Arguably, this was one of the biggest weeks for economies internationally and domestically this year. Starting with the Australian economy, the change in PM is expected to have a substantial impact on business confidence, at least in the short term, judging from the historical spikes experienced in the two Rudd/Gillard transitions.
Even with potentially favourable short-term expectations on the horizon, RBA Governor Glenn Stevens adopted an ‘upbeat’ assessment of the domestic economy in the medium term. Claiming recent descriptions of the domestic situation was “more negative than facts actually warrent”, Stevens dampened expectations of a rate cut in the near future and also boosted confidence. Further, he mentioned that he was reassured by the weakening of the domestic currency over the past 12 months and the 200 basis point buffer we still retain.

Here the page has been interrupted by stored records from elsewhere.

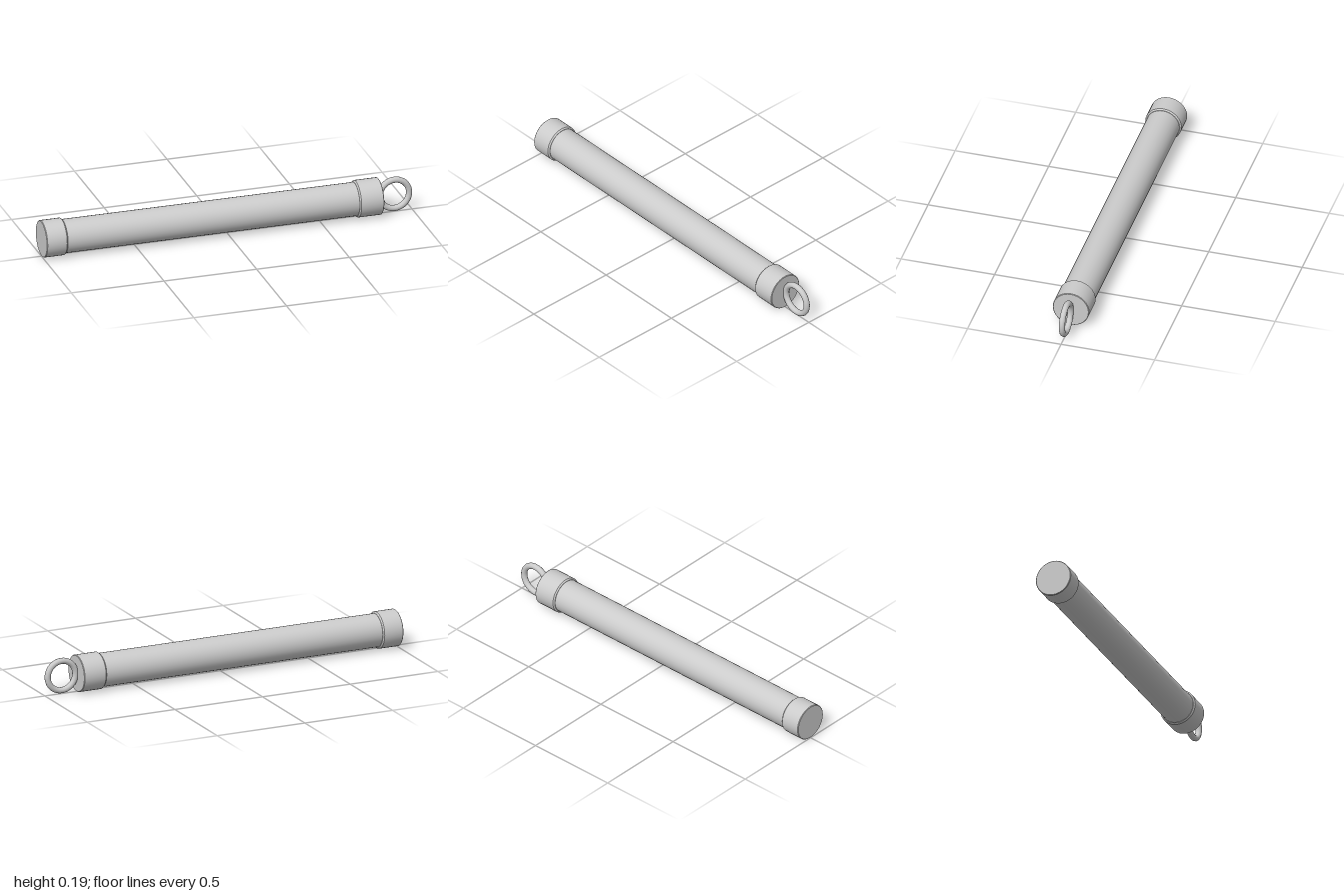
import * as THREE from 'three';
import { toCreasedNormals } from 'three/addons/utils/BufferGeometryUtils.js';

const AXIS_Y = 0.097;
const SIDES = 32;

export function createModel() {
  const group = new THREE.Group();
  const material = new THREE.MeshStandardMaterial({ color: 0xcccccc });

  const add = (name, geometry, x) => {
    const mesh = new THREE.Mesh(geometry, material);
    mesh.name = name;
    mesh.position.set(x, AXIS_Y, 0);
    group.add(mesh);
    return mesh;
  };

  // Solid turned about x: profile rows are [x, radius], from low x to high x
  const turned = (profile) => {
    const points = profile.map(([x, r]) => new THREE.Vector2(r, x));
    const geometry = new THREE.LatheGeometry(points, SIDES);
    geometry.rotateZ(-Math.PI / 2);
    return toCreasedNormals(geometry, 0.5);
  };

  // Cap with a fine edge at its outer face and a wider bevel towards the tube
  const cap = (length) => turned([
    [0, 0], [0, 0.094], [0.003, 0.097],
    [length - 0.007, 0.097], [length, 0.09], [length, 0],
  ]);

  // Long tube
  add('tube', turned([[-0.9, 0], [-0.9, 0.088], [0.7, 0.088], [0.7, 0]]), 0);

  // End caps, the right-hand one turned round to face outwards
  add('endCap', cap(0.115), -1);
  add('ringCap', cap(0.13), 0.82).rotation.y = Math.PI;

  // Hanging ring
  add('hangingRing', new THREE.TorusGeometry(0.079, 0.016, 12, 40), 0.905);

  return group;
}
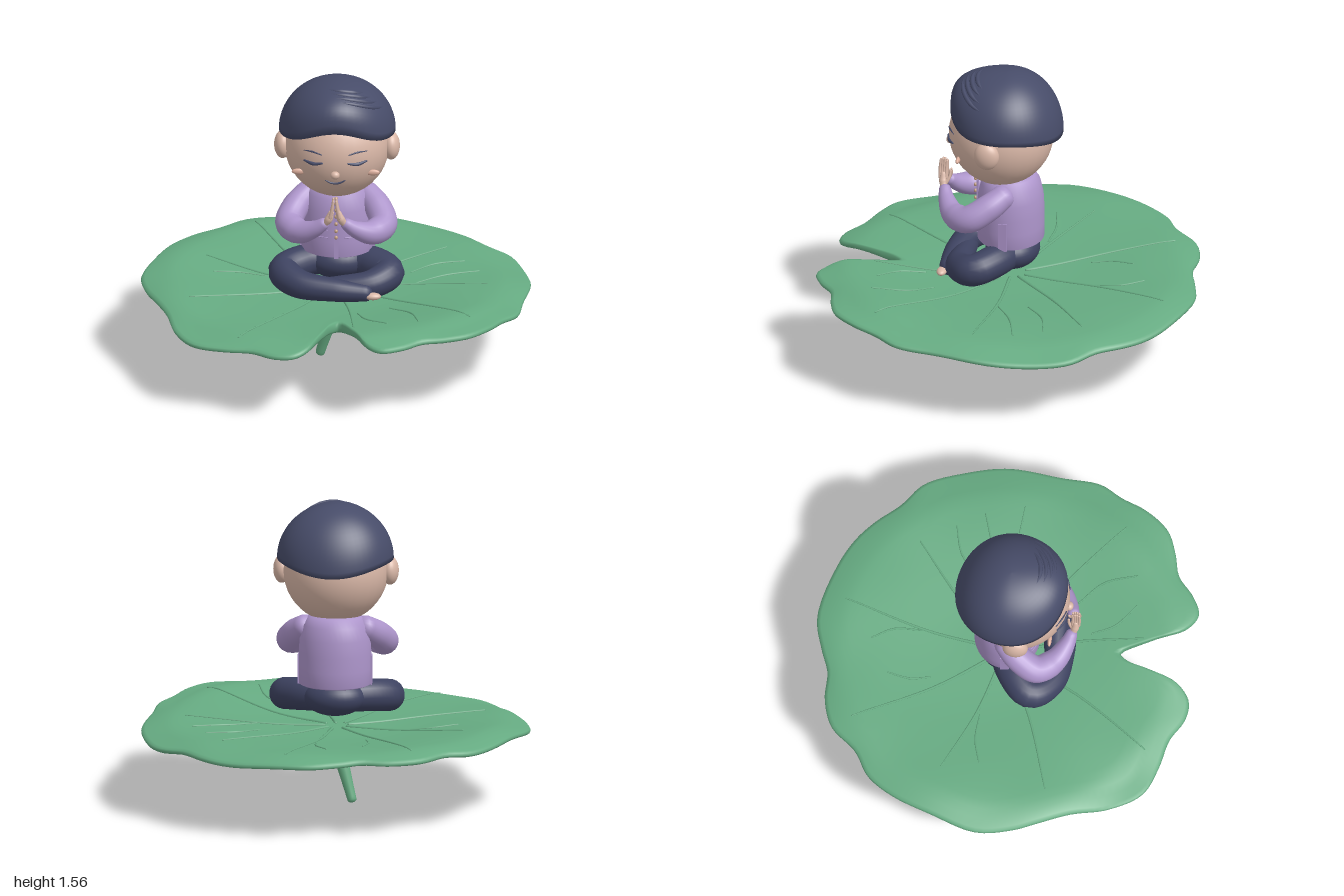
import * as THREE from 'three';

const mat = (name, color) => Object.assign(new THREE.MeshStandardMaterial({ color }), { name });
const V = (x, y, z) => new THREE.Vector3(x, y, z);
const smooth = THREE.MathUtils.smoothstep;
const CX = 0.01; // figure's centre line

// Closed skin through rows of points, each row a loop
function loft(rows) {
  const n = rows[0].length, idx = [];
  for (let i = 0; i < rows.length - 1; i++) {
    for (let j = 0; j < n; j++) {
      const a = i * n + j, b = i * n + (j + 1) % n;
      idx.push(a, a + n, b, b, a + n, b + n);
    }
  }
  const g = new THREE.BufferGeometry().setFromPoints(rows.flat());
  g.setIndex(idx);
  g.computeVertexNormals();
  return g;
}

// Tapered tube with round ends; radii are spread evenly along the path
function limb(points, radii, steps = 24, sides = 16) {
  const curve = new THREE.CatmullRomCurve3(points.map(p => V(...p)));
  const { tangents, normals, binormals } = curve.computeFrenetFrames(steps, false);
  const rows = [];
  const ring = (i, r, shift) => {
    const c = curve.getPointAt(i / steps).addScaledVector(tangents[i], shift);
    rows.push(Array.from({ length: sides }, (_, j) => {
      const a = j / sides * Math.PI * 2;
      return c.clone().addScaledVector(normals[i], Math.cos(a) * r).addScaledVector(binormals[i], -Math.sin(a) * r);
    }));
  };
  const radius = i => {
    const f = i / steps * (radii.length - 1), k = Math.min(Math.floor(f), radii.length - 2);
    return THREE.MathUtils.lerp(radii[k], radii[k + 1], f - k);
  };
  const cap = [0, 1, 2].map(k => k * Math.PI / 6);
  for (const a of cap) ring(0, radius(0) * Math.sin(a), -radius(0) * Math.cos(a) * 0.7);
  for (let i = 0; i <= steps; i++) ring(i, radius(i), 0);
  for (const a of cap.reverse()) ring(steps, radius(steps) * Math.sin(a), radius(steps) * Math.cos(a) * 0.7);
  return loft(rows);
}

// Leaf outline (x, z), counter-clockwise from the notch
const rim = [[0.04, 0.59], [0.12, 0.75], [0.19, 0.91], [0.28, 0.97], [0.38, 0.93], [0.48, 0.85], [0.6, 0.82],
  [0.72, 0.77], [0.82, 0.65], [0.88, 0.52], [0.95, 0.4], [0.97, 0.2], [1, -0.08], [0.96, -0.3], [0.88, -0.5],
  [0.75, -0.61], [0.65, -0.73], [0.55, -0.82], [0.4, -0.9], [0.1, -0.98], [-0.08, -0.94], [-0.2, -0.9],
  [-0.35, -0.9], [-0.5, -0.85], [-0.62, -0.72], [-0.75, -0.64], [-0.85, -0.5], [-0.93, -0.3], [-1, -0.07],
  [-0.97, 0.12], [-0.92, 0.25], [-0.85, 0.42], [-0.8, 0.6], [-0.7, 0.77], [-0.55, 0.84], [-0.4, 0.88],
  [-0.28, 0.95], [-0.18, 0.96], [-0.1, 0.9], [-0.04, 0.75], [0, 0.63]];

// Nearly flat top with a drooping edge that rises and falls around the leaf
function leafTop(x, z) {
  const r = Math.hypot(x, z), a = Math.atan2(x, z);
  return 0.395 + 0.038 * smooth(r, 0.2, 0.85) - 0.03 * smooth(r, 0.84, 1)
    + (0.025 * Math.sin(2 * a) + 0.011 * Math.sin(3 * a)) * smooth(r, 0.35, 1)
    + 0.005 * Math.sin(9 * a) * smooth(r, 0.6, 0.95);
}

// Leaf is thick in the middle, so the underside is a bowl
const leafDepth = (x, z) => 0.033 + 0.064 * (1 - smooth(Math.hypot(x, z), 0.2, 0.85));

function leafGeometry() {
  const loop = new THREE.CatmullRomCurve3(rim.map(([x, z]) => V(x, 0, z)), true).getPoints(180).slice(0, -1);
  const row = (s, drop) => loop.map(p => {
    const x = p.x * s, z = p.z * s;
    return V(x, leafTop(x, z) - drop * leafDepth(x, z), z);
  });
  const rows = [];
  for (let i = 0; i <= 20; i++) rows.push(row(i / 20 * 0.98, 0));
  rows.push(row(0.995, 0.2), row(1, 0.5), row(0.995, 0.8));
  for (let i = 20; i >= 0; i--) rows.push(row(i / 20 * 0.98, 1));
  return loft(rows);
}

// Hair dome: angle a runs round from the front, t from crown to hairline
function hairPoint(a, t, lift = 0) {
  const x = Math.sin(a), z = Math.cos(a), front = Math.max(0, z);
  const edge = z > 0 ? 1.272 + 0.08 * Math.pow(Math.cos(x * Math.PI / 2), 2) : 1.272 - 0.05 * Math.pow(-z, 3);
  const h = Math.pow(Math.max(0, Math.cos(t)), 1 - 0.4 * front * front);
  const r = Math.sin(t);
  return V(CX + x * r * (0.3 + lift), edge + (1.555 + lift - edge) * h, 0.03 + z * r * (0.29 + lift));
}

function hairGeometry() {
  const rows = [];
  const ring = f => rows.push(Array.from({ length: 56 }, (_, j) => f(j / 56 * Math.PI * 2)));
  for (let i = 0; i <= 18; i++) ring(a => hairPoint(a, i / 18 * Math.PI / 2));
  ring(a => {
    const p = hairPoint(a, Math.PI / 2);
    return V(CX + (p.x - CX) * 0.82, p.y + 0.006, 0.03 + (p.z - 0.03) * 0.82);
  });
  return loft(rows);
}

export function createModel() {
  const model = new THREE.Group();
  const green = mat('leafGreen', 0x66ab82), skin = mat('skin', 0xd9b7a7), lilac = mat('shirtLilac', 0xad95cb);
  const navy = mat('hairNavy', 0x474c69), pants = mat('trouserNavy', 0x3d4260), cheekPink = mat('cheekPink', 0xdcae9c);
  const gold = mat('beadTan', 0xc4a084);
  const add = (name, geo, material, parent = model) => {
    const m = new THREE.Mesh(geo, material);
    m.name = name;
    parent.add(m);
    return m;
  };
  const ball = (name, material, pos, size, parent) => {
    const m = add(name, new THREE.SphereGeometry(1, 32, 24), material, parent);
    m.position.set(...pos);
    m.scale.set(...size);
    return m;
  };
  const group = name => {
    const g = new THREE.Group();
    g.name = name;
    model.add(g);
    return g;
  };

  // Leaf, veins and stalk
  add('leaf', leafGeometry(), green);
  const veins = group('leafVeins');
  const vein = (pts, r) => {
    const flat = new THREE.CatmullRomCurve3(pts.map(([x, z]) => V(x, 0, z))).getPoints(14);
    add('vein', limb(flat.map(p => [p.x, leafTop(p.x, p.z) + 0.001, p.z]), r, 20, 6), green, veins);
  };
  for (const [x, z] of [[-0.44, -0.75], [0.2, -0.84], [0.55, -0.49], [0.78, 0.03], [0.71, 0.56], [0.12, 0.7],
    [-0.47, 0.76], [-0.74, 0.27], [-0.67, -0.27]]) {
    vein([[x * 0.08, z * 0.08], [x * 0.5 + z * 0.03, z * 0.5 - x * 0.03], [x, z]], [0.009, 0.007, 0.004]);
  }
  for (const pts of [[[0, -0.69], [0.06, -0.58], [0.07, -0.44]], [[-0.18, -0.59], [-0.2, -0.48], [-0.18, -0.37]],
    [[0.65, -0.31], [0.5, -0.27], [0.38, -0.17]], [[0.73, -0.17], [0.55, -0.11], [0.41, -0.02]],
    [[0.45, 0.64], [0.4, 0.47], [0.29, 0.35]], [[0.29, 0.65], [0.18, 0.55], [0.13, 0.43]],
    [[-0.63, -0.08], [-0.5, -0.11], [-0.36, -0.1]]]) vein(pts, [0.004, 0.006, 0.004]);
  add('stalk', limb([[0.01, 0.305, 0.02], [0.0, 0.265, 0.02], [-0.02, 0.22, 0.01], [-0.05, 0.12, -0.01],
    [-0.08, 0.015, -0.03]], [0.045, 0.022, 0.034, 0.032, 0.029, 0.026, 0.024]), green);

  // Crossed legs; the right shin lies in front
  ball('pelvis', pants, [CX, 0.55, 0.0], [0.165, 0.1, 0.14]);
  add('leftLeg', limb([[0.08, 0.55, 0.0], [0.19, 0.547, 0.055], [0.277, 0.528, 0.145], [0.2, 0.5, 0.235],
    [0.04, 0.485, 0.255], [-0.12, 0.475, 0.26]], [0.08, 0.085, 0.082, 0.07, 0.06, 0.05], 36, 20), pants);
  add('rightLeg', limb([[-0.06, 0.55, 0.0], [-0.17, 0.547, 0.055], [-0.258, 0.528, 0.145], [-0.18, 0.5, 0.25],
    [0.0, 0.487, 0.297], [0.17, 0.475, 0.305]], [0.08, 0.085, 0.082, 0.07, 0.06, 0.045], 36, 20), pants);
  ball('rightFoot', skin, [0.203, 0.466, 0.328], [0.043, 0.019, 0.026]);

  // Shirt body
  const profile = [[0, 0.612], [0.17, 0.612], [0.186, 0.62], [0.187, 0.7], [0.187, 0.78], [0.182, 0.86], [0.165, 0.93],
    [0.135, 0.972], [0.08, 0.985], [0, 0.985]].map(p => new THREE.Vector2(...p));
  const shirt = add('shirt', new THREE.LatheGeometry(profile, 40), lilac);
  shirt.position.set(CX, 0, 0.01);
  shirt.scale.z = 0.92;
  const bodyZ = x => 0.01 + 0.92 * Math.sqrt(0.187 ** 2 - (x - CX) ** 2);
  add('placket', new THREE.BoxGeometry(0.022, 0.3, 0.008), lilac).position.set(CX, 0.765, 0.184);
  for (const y of [0.735, 0.77, 0.81, 0.85, 0.885, 0.92, 0.95]) {
    ball('bead', gold, [CX, y, 0.196], [0.009, 0.01, 0.008]);
  }
  for (const s of [-1, 1]) {
    const pocketPath = y => [0.045, 0.07, 0.095, 0.12].map(d => [CX + s * d, y, bodyZ(CX + s * d)]);
    add('pocketFlap', limb(pocketPath(0.766), [0.003, 0.003], 10, 6), lilac);
    add('pocketHem', limb(pocketPath(0.726), [0.003, 0.003], 10, 6), lilac);
    add('sideVent', new THREE.BoxGeometry(0.008, 0.155, 0.045), lilac).position.set(CX + s * 0.187, 0.692, 0.01);
  }

  // Arms and joined hands
  for (const s of [-1, 1]) {
    const side = s > 0 ? 'left' : 'right', at = (x, y, z) => [CX + s * x, y, z];
    add(side + 'Arm', limb([at(0.15, 0.915, 0.01), at(0.208, 0.865, 0.08), at(0.242, 0.805, 0.18), at(0.18, 0.795, 0.27),
      at(0.1, 0.835, 0.325), at(0.055, 0.872, 0.345)], [0.062, 0.07, 0.072, 0.068, 0.05, 0.03], 32, 20), lilac);
    const hand = group(side + 'Hand');
    add('palm', limb([at(0.052, 0.868, 0.35), at(0.032, 0.9, 0.36), at(0.018, 0.94, 0.362)],
      [0.015, 0.021, 0.014], 12, 12), skin, hand);
    for (let i = 0; i < 4; i++) {
      const z = 0.345 + i * 0.011, tip = 1.0 + 0.017 * Math.sin((i + 0.5) * Math.PI / 4);
      add('finger', limb([at(0.024, 0.915, z), at(0.013, 0.965, z + 0.002), at(0.007, tip, z)],
        [0.009, 0.008, 0.006], 10, 8), skin, hand);
    }
    add('thumb', limb([at(0.03, 0.89, 0.345), at(0.018, 0.925, 0.328), at(0.01, 0.955, 0.325)],
      [0.01, 0.008, 0.006], 8, 8), skin, hand);
  }

  // Head and ears
  ball('head', skin, [CX, 1.203, 0.06], [0.27, 0.272, 0.27]);
  for (const s of [-1, 1]) ball('ear', skin, [CX + s * 0.278, 1.2, 0.073], [0.045, 0.074, 0.066]);
  ball('nose', skin, [CX, 1.13, 0.328], [0.024, 0.021, 0.021]);

  // Face lines laid on the head
  const face = group('face');
  const line = (name, pts, r) => add(name, limb(pts.map(([x, y]) => {
    const z = 0.06 + Math.sqrt(0.271 ** 2 - x * x - (y - 1.203) ** 2);
    return [CX + x, y, z];
  }), r, 14, 8), navy, face);
  for (const s of [-1, 1]) {
    line('closedEye', [[s * 0.066, 1.193], [s * 0.11, 1.184], [s * 0.16, 1.193]], [0.005, 0.01, 0.005]);
    line('eyebrow', [[s * 0.07, 1.238], [s * 0.115, 1.248], [s * 0.162, 1.246]], [0.003, 0.005, 0.002]);
    ball('cheek', cheekPink, [CX + s * 0.189, 1.116, 0.243], [0.037, 0.016, 0.011], face);
  }
  line('mouth', [[-0.05, 1.092], [-0.02, 1.077], [0.02, 1.077], [0.05, 1.092]], [0.003, 0.006, 0.006, 0.003]);

  // Hair cap with swept locks
  add('hair', hairGeometry(), navy).material.side = THREE.DoubleSide;
  for (let i = 0; i < 4; i++) {
    const pts = [0, 1, 2, 3, 4].map(k => {
      const p = hairPoint(-0.3 + i * 0.1 + k * 0.32, 0.5 + i * 0.13 + k * 0.03, -0.004);
      return [p.x, p.y, p.z];
    });
    add('hairLock', limb(pts, [0.004, 0.012, 0.013, 0.003], 20, 8), navy);
  }
  return model;
}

Obviously familiar with the old joke ‘talk is cheap as supply exceeds demand’, Australia’s chief central banker certainly knows to use such statements sparingly, and thus to great effect. His positive words rounded off what was a good week on domestic markets with the All Ords closing at 5193 and the AUD moving back up to USD 0.72, at least for the time being.
However, this was in part also due to the unexpected decision by the US Federal Reserve to leave rates on hold,once again demonstrating that the consensus of ‘market economists’ can mean very little. Fed Chair Janet Yellen (interestingly enough married to Nobel Laureate George Akerlof) expressed concerns about weaker global conditions, namely lower growth, continuing market volatility and the instability in China. While Stevens downplayed this issues as not unexpected in the RBA’s long-term assessment of the global economy.